• _INPUT RECORDS_:
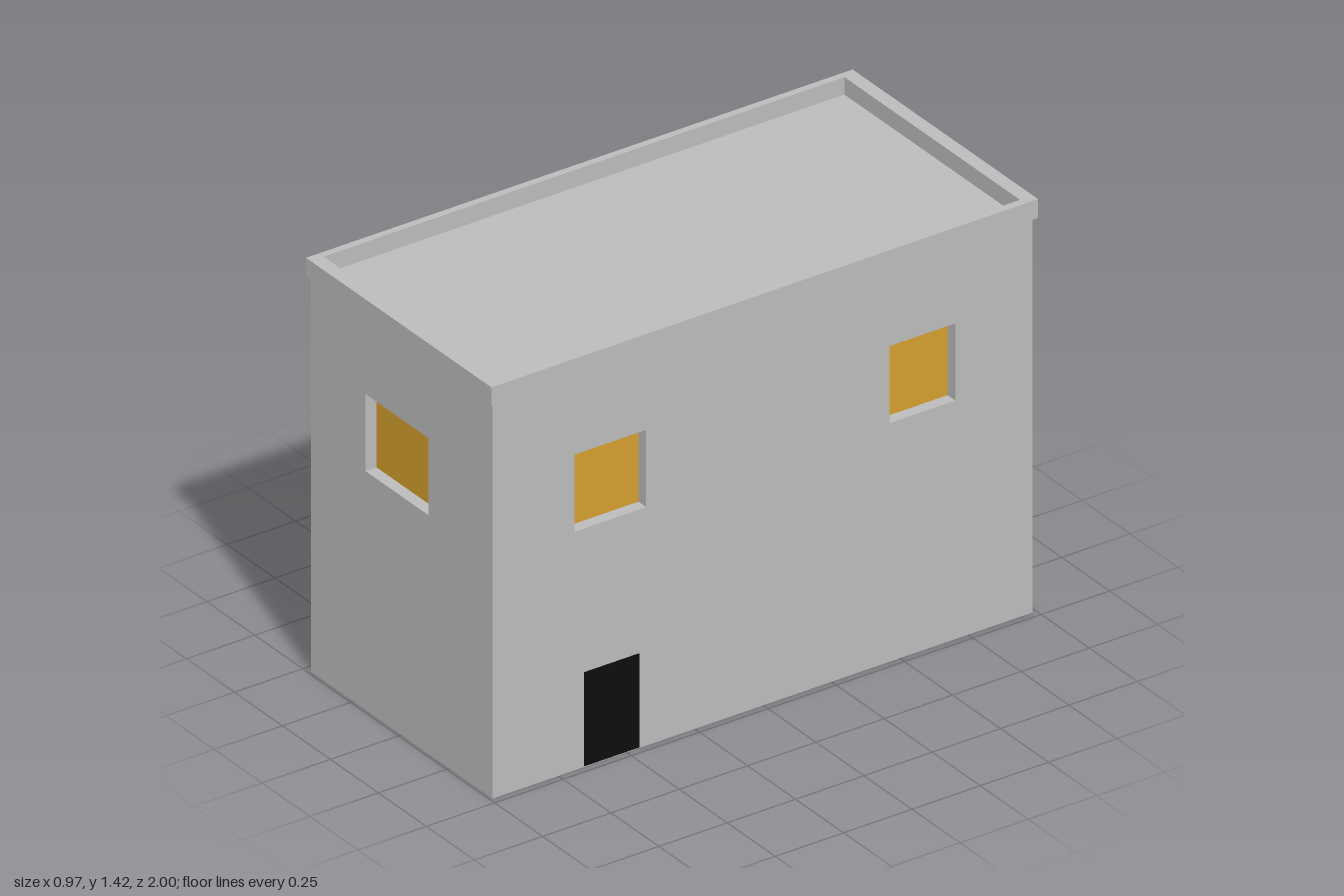
import * as THREE from 'three';
import { mergeGeometries } from 'three/addons/utils/BufferGeometryUtils.js';

const mat = (name, color) => {
  const m = new THREE.MeshStandardMaterial({ color });
  m.name = name;
  return m;
};

// Rectangle outline from its edges, for a Shape or a hole Path
function rect(Type, x0, x1, y0, y1) {
  return new Type([[x0, y0], [x1, y0], [x1, y1], [x0, y1]].map(([x, y]) => new THREE.Vector2(x, y)));
}

// Four inward-facing sides of a window recess
function reveal([x0, x1, y0, y1], depth) {
  const w = x1 - x0, h = y1 - y0;
  return mergeGeometries([0, 1, 2, 3].map((i) => {
    const [length, gap] = i % 2 ? [h, w] : [w, h];
    return new THREE.PlaneGeometry(length, depth)
      .rotateX(-Math.PI / 2)
      .translate(0, -gap / 2, -depth / 2)
      .rotateZ(i * Math.PI / 2)
      .translate((x0 + x1) / 2, (y0 + y1) / 2, 0);
  }));
}

export function createModel() {
  const model = new THREE.Group();
  model.name = 'building';
  const concrete = mat('concrete grey', 0xbcbcbc);
  const gold = mat('window gold', 0xd39e2e);
  const black = mat('door black', 0x0d0d0d);

  const X0 = -0.47, X1 = 0.475, Z0 = -0.985, Z1 = 0.99;
  const EAVES = 1.355, TOP = 1.42, ROOF = 1.36, RECESS = 0.04;

  const add = (parent, name, geometry, material) => {
    const mesh = new THREE.Mesh(geometry, material);
    mesh.name = name;
    parent.add(mesh);
    return mesh;
  };

  // Wall facing local +z, with recessed windows given as [x0, x1, y0, y1]
  function wall(name, x0, x1, windows = []) {
    const group = new THREE.Group();
    group.name = name;
    const shape = rect(THREE.Shape, x0, x1, 0, EAVES);
    shape.holes = windows.map((w) => rect(THREE.Path, ...w));
    add(group, 'wallFace', new THREE.ShapeGeometry(shape), concrete);
    for (const w of windows) {
      add(group, 'windowReveal', reveal(w, RECESS), concrete);
      add(group, 'windowPane', new THREE.ShapeGeometry(rect(THREE.Shape, ...w)), gold).position.z = -RECESS;
    }
    model.add(group);
    return group;
  }

  // Front wall with its wide window
  wall('frontWall', X0, X1, [[-0.187, 0.14, 0.82, 1.085]]).position.z = Z1;

  // Side wall on +x with two windows and a flush door
  const side = wall('doorSideWall', -Z1, -Z0, [[-0.69, -0.428, 0.82, 1.085], [0.463, 0.703, 0.82, 1.085]]);
  side.position.x = X1;
  side.rotation.y = Math.PI / 2;
  add(side, 'door', new THREE.BoxGeometry(0.2, 0.322, 0.004), black).position.set(-0.555, 0.165, 0.001);

  // Blank walls
  const back = wall('backWall', -X1, -X0);
  back.position.z = Z0;
  back.rotation.y = Math.PI;
  const blank = wall('blankSideWall', Z0, Z1);
  blank.position.x = X0;
  blank.rotation.y = -Math.PI / 2;

  // Underside
  add(model, 'floor', new THREE.PlaneGeometry(X1 - X0, Z1 - Z0).rotateX(Math.PI / 2), concrete)
    .position.set((X0 + X1) / 2, 0, (Z0 + Z1) / 2);

  // Overhanging parapet ring around the sunken flat roof
  const ring = rect(THREE.Shape, -0.483, 0.483, -1, 1);
  ring.holes.push(rect(THREE.Path, -0.459, 0.456, -0.953, 0.953));
  const parapet = new THREE.ExtrudeGeometry(ring, { depth: TOP - EAVES, bevelEnabled: false });
  add(model, 'parapet', parapet.rotateX(-Math.PI / 2), concrete).position.y = EAVES;
  add(model, 'roof', new THREE.PlaneGeometry(0.915, 1.906).rotateX(-Math.PI / 2), concrete)
    .position.set(-0.0015, ROOF, 0);

  return model;
}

• _EXERCISE_: Everything in the material above is to be reproduced exactly, pictures aside.

• _ANSWER TO THE PROBLEM_:
import * as THREE from 'three';
import { mergeGeometries } from 'three/addons/utils/BufferGeometryUtils.js';

const mat = (name, color) => {
  const m = new THREE.MeshStandardMaterial({ color });
  m.name = name;
  return m;
};

// Rectangle outline from its edges, for a Shape or a hole Path
function rect(Type, x0, x1, y0, y1) {
  return new Type([[x0, y0], [x1, y0], [x1, y1], [x0, y1]].map(([x, y]) => new THREE.Vector2(x, y)));
}

// Four inward-facing sides of a window recess
function reveal([x0, x1, y0, y1], depth) {
  const w = x1 - x0, h = y1 - y0;
  return mergeGeometries([0, 1, 2, 3].map((i) => {
    const [length, gap] = i % 2 ? [h, w] : [w, h];
    return new THREE.PlaneGeometry(length, depth)
      .rotateX(-Math.PI / 2)
      .translate(0, -gap / 2, -depth / 2)
      .rotateZ(i * Math.PI / 2)
      .translate((x0 + x1) / 2, (y0 + y1) / 2, 0);
  }));
}

export function createModel() {
  const model = new THREE.Group();
  model.name = 'building';
  const concrete = mat('concrete grey', 0xbcbcbc);
  const gold = mat('window gold', 0xd39e2e);
  const black = mat('door black', 0x0d0d0d);

  const X0 = -0.47, X1 = 0.475, Z0 = -0.985, Z1 = 0.99;
  const EAVES = 1.355, TOP = 1.42, ROOF = 1.36, RECESS = 0.04;

  const add = (parent, name, geometry, material) => {
    const mesh = new THREE.Mesh(geometry, material);
    mesh.name = name;
    parent.add(mesh);
    return mesh;
  };

  // Wall facing local +z, with recessed windows given as [x0, x1, y0, y1]
  function wall(name, x0, x1, windows = []) {
    const group = new THREE.Group();
    group.name = name;
    const shape = rect(THREE.Shape, x0, x1, 0, EAVES);
    shape.holes = windows.map((w) => rect(THREE.Path, ...w));
    add(group, 'wallFace', new THREE.ShapeGeometry(shape), concrete);
    for (const w of windows) {
      add(group, 'windowReveal', reveal(w, RECESS), concrete);
      add(group, 'windowPane', new THREE.ShapeGeometry(rect(THREE.Shape, ...w)), gold).position.z = -RECESS;
    }
    model.add(group);
    return group;
  }

  // Front wall with its wide window
  wall('frontWall', X0, X1, [[-0.187, 0.14, 0.82, 1.085]]).position.z = Z1;

  // Side wall on +x with two windows and a flush door
  const side = wall('doorSideWall', -Z1, -Z0, [[-0.69, -0.428, 0.82, 1.085], [0.463, 0.703, 0.82, 1.085]]);
  side.position.x = X1;
  side.rotation.y = Math.PI / 2;
  add(side, 'door', new THREE.BoxGeometry(0.2, 0.322, 0.004), black).position.set(-0.555, 0.165, 0.001);

  // Blank walls
  const back = wall('backWall', -X1, -X0);
  back.position.z = Z0;
  back.rotation.y = Math.PI;
  const blank = wall('blankSideWall', Z0, Z1);
  blank.position.x = X0;
  blank.rotation.y = -Math.PI / 2;

  // Underside
  add(model, 'floor', new THREE.PlaneGeometry(X1 - X0, Z1 - Z0).rotateX(Math.PI / 2), concrete)
    .position.set((X0 + X1) / 2, 0, (Z0 + Z1) / 2);

  // Overhanging parapet ring around the sunken flat roof
  const ring = rect(THREE.Shape, -0.483, 0.483, -1, 1);
  ring.holes.push(rect(THREE.Path, -0.459, 0.456, -0.953, 0.953));
  const parapet = new THREE.ExtrudeGeometry(ring, { depth: TOP - EAVES, bevelEnabled: false });
  add(model, 'parapet', parapet.rotateX(-Math.PI / 2), concrete).position.y = EAVES;
  add(model, 'roof', new THREE.PlaneGeometry(0.915, 1.906).rotateX(-Math.PI / 2), concrete)
    .position.set(-0.0015, ROOF, 0);

  return model;
}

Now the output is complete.